A VoIP account, a PCI FXO card, an ATA device, the Asterisk book, the Voip-info site, and a lot of coffee will get you pretty far. There’s no real “roadmap” of where to start. As an open source project, the documentation of Asterisk is poor-to-fair at best. The Voip-info site is loaded with info, but you’re right, it’s hard to know where to start. I think the book is the best starting point.

Hope that helps.


The simplest way to connect an analog phone to Asterisk is with an ATA (analog telephony adapter). To connect Asterisk to exchange lines, you need something like a TDM400P with an FXO port for the exchange line. You could skip the ATAs and use, say, a TDM400P with 1 FXO port and 3 FXS ports - for you analog phones to connect to. But it depends what you mean by “minimal cost” as this configuration (i.e., a TDM400P+13B) will cost you about AU$500.

However, as Greyhound says, you could give the X100p a try, if you can get hold of one - some reckon it works well, others don’t.

ATP is an Aus supplier of Digium boards, as well as ATAs, hardphones, etc:

They also provide a very good internet telephony service - SIP and IAX.

Ozvoip is another Aus supplier of this sort of stuff:

They’ve also got a good comparison list of Aus ITSPs and some useful forums.

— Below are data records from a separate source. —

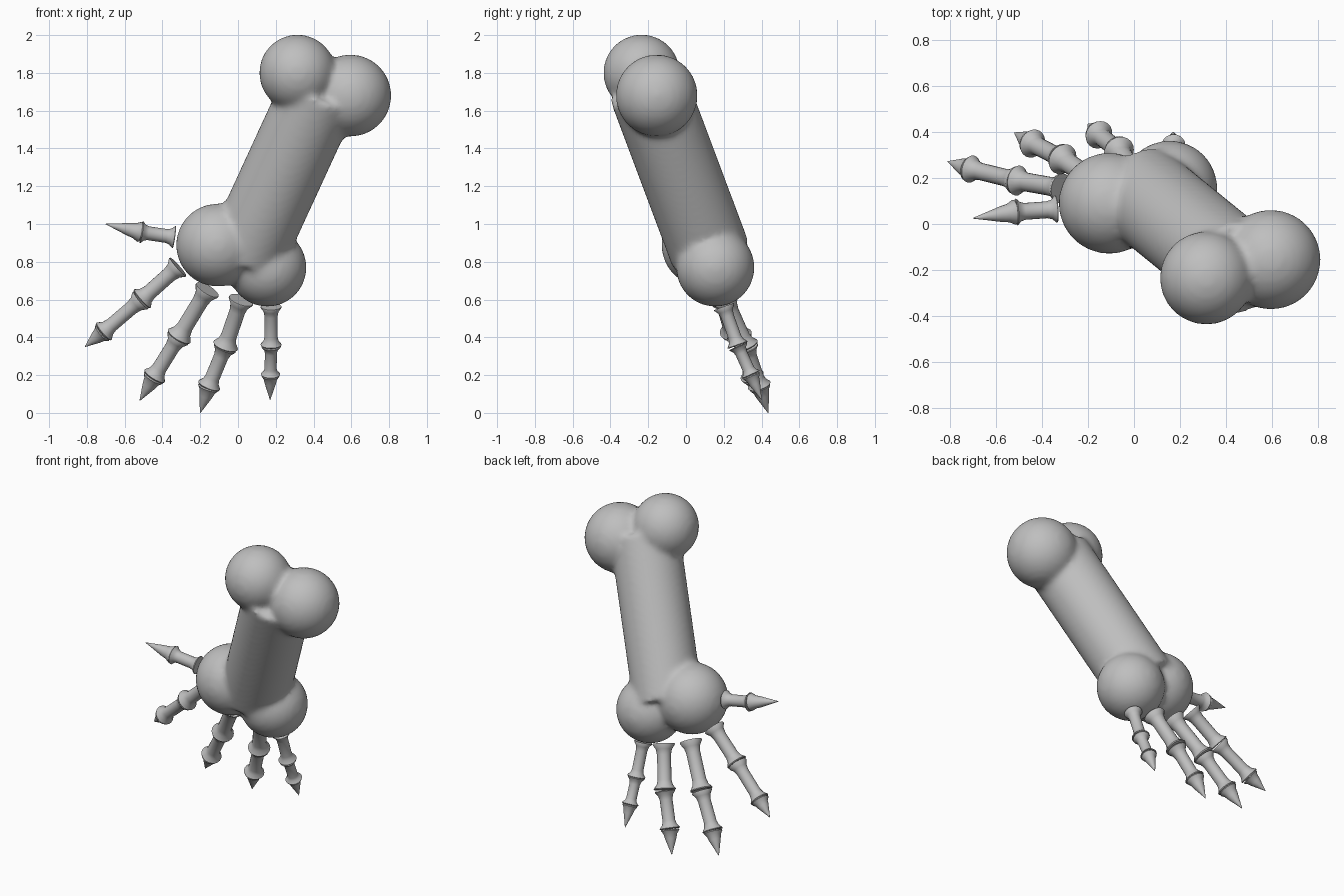
import bpy, bmesh, math
from mathutils import Vector

cube = bpy.data.objects.get("Cube")
if cube:
    bpy.data.objects.remove(cube, do_unlink=True)

bone = bpy.data.materials.new("bone grey")
bone.use_nodes = True
GREY = (0.52, 0.52, 0.52, 1)
bone.diffuse_color = GREY
bone.node_tree.nodes["Principled BSDF"].inputs["Base Color"].default_value = GREY


def new_object(name, bm):
    mesh = bpy.data.meshes.new(name)
    bm.to_mesh(mesh)
    bm.free()
    mesh.materials.append(bone)
    ob = bpy.data.objects.new(name, mesh)
    bpy.context.collection.objects.link(ob)
    return ob


def smooth(ob, degrees):
    bpy.ops.object.select_all(action='DESELECT')
    ob.select_set(True)
    bpy.context.view_layer.objects.active = ob
    bpy.ops.object.shade_smooth_by_angle(angle=math.radians(degrees))


def lathe(bm, start, end, profile, sides=20):
    """Revolve (radius, fraction) pairs around the line start-end."""
    start, end = Vector(start), Vector(end)
    turn = (end - start).to_track_quat('Z', 'Y')
    rings = []
    for radius, t in profile:
        centre = start.lerp(end, t)
        rings.append([bm.verts.new(centre + turn @ Vector((
            radius * math.cos(math.tau * i / sides),
            radius * math.sin(math.tau * i / sides), 0))) for i in range(sides)])
    for a, b in zip(rings, rings[1:]):
        for i in range(sides):
            j = (i + 1) % sides
            bm.faces.new((a[i], a[j], b[j], b[i]))
    bm.faces.new(rings[0][::-1])
    bm.faces.new(rings[-1])


# Long bone: shaft with two knobs at each end, fused into one skin
bm = bmesh.new()
lathe(bm, (0.445, -0.20, 1.72), (0.04, 0.13, 0.84), [(0.212, 0), (0.212, 1)], 48)
knobs = [((0.315, -0.235, 1.80), 0.203), ((0.595, -0.155, 1.68), 0.217),
         ((-0.108, 0.09, 0.888), 0.22), ((0.155, 0.155, 0.77), 0.208)]
for centre, radius in knobs:
    made = bmesh.ops.create_uvsphere(bm, u_segments=40, v_segments=24, radius=radius)
    bmesh.ops.translate(bm, verts=made["verts"], vec=centre)
arm = new_object("long_bone", bm)
remesh = arm.modifiers.new("fuse", 'REMESH')
remesh.mode = 'VOXEL'
remesh.voxel_size = 0.018
remesh.use_smooth_shade = True
soften = arm.modifiers.new("soften", 'SMOOTH')
soften.factor = 0.5
soften.iterations = 8

# Finger bones: spool-shaped segments ending in a pointed claw
SPOOL = [(0.98, 0.01), (1, 0.03), (0.72, 0.13), (0.62, 0.25),
         (0.62, 0.78), (0.72, 0.88), (1, 0.97), (0.95, 0.99)]
CLAW = [(0.95, 0.0), (1, 0.04), (0.74, 0.18), (0.62, 0.36), (0.34, 0.66), (0.03, 1)]
fingers = {
    "thumb": (0.059, [(-0.335, 0.065, 0.93), (-0.515, 0.052, 0.957),
                      (-0.70, 0.025, 1.0)]),
    "index_finger": (0.066, [(-0.315, 0.155, 0.775), (-0.512, 0.19, 0.60),
                             (-0.715, 0.24, 0.427), (-0.81, 0.272, 0.35)]),
    "middle_finger": (0.069, [(-0.16, 0.18, 0.655), (-0.315, 0.285, 0.40),
                              (-0.445, 0.352, 0.19), (-0.52, 0.397, 0.065)]),
    "ring_finger": (0.068, [(0.018, 0.21, 0.60), (-0.068, 0.32, 0.35),
                            (-0.155, 0.39, 0.14), (-0.20, 0.435, 0.0)]),
    "little_finger": (0.056, [(0.175, 0.2, 0.565), (0.175, 0.275, 0.355),
                              (0.172, 0.345, 0.20), (0.17, 0.40, 0.07)]),
}
for name, (radius, joints) in fingers.items():
    for k, (a, b) in enumerate(zip(joints, joints[1:])):
        tip = k == len(joints) - 2
        size = radius * (1 - 0.08 * k)
        bm = bmesh.new()
        lathe(bm, a, b, [(r * size, t) for r, t in (CLAW if tip else SPOOL)])
        part = "claw" if tip else "bone_" + str(k + 1)
        smooth(new_object(name + "_" + part, bm), 50)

As for what it cost me, i don’t use PSTN at all at home any more. I do all my telephony (apart from mobile) through my Asterisk server - including a DID (direct in-dial) number from ATP.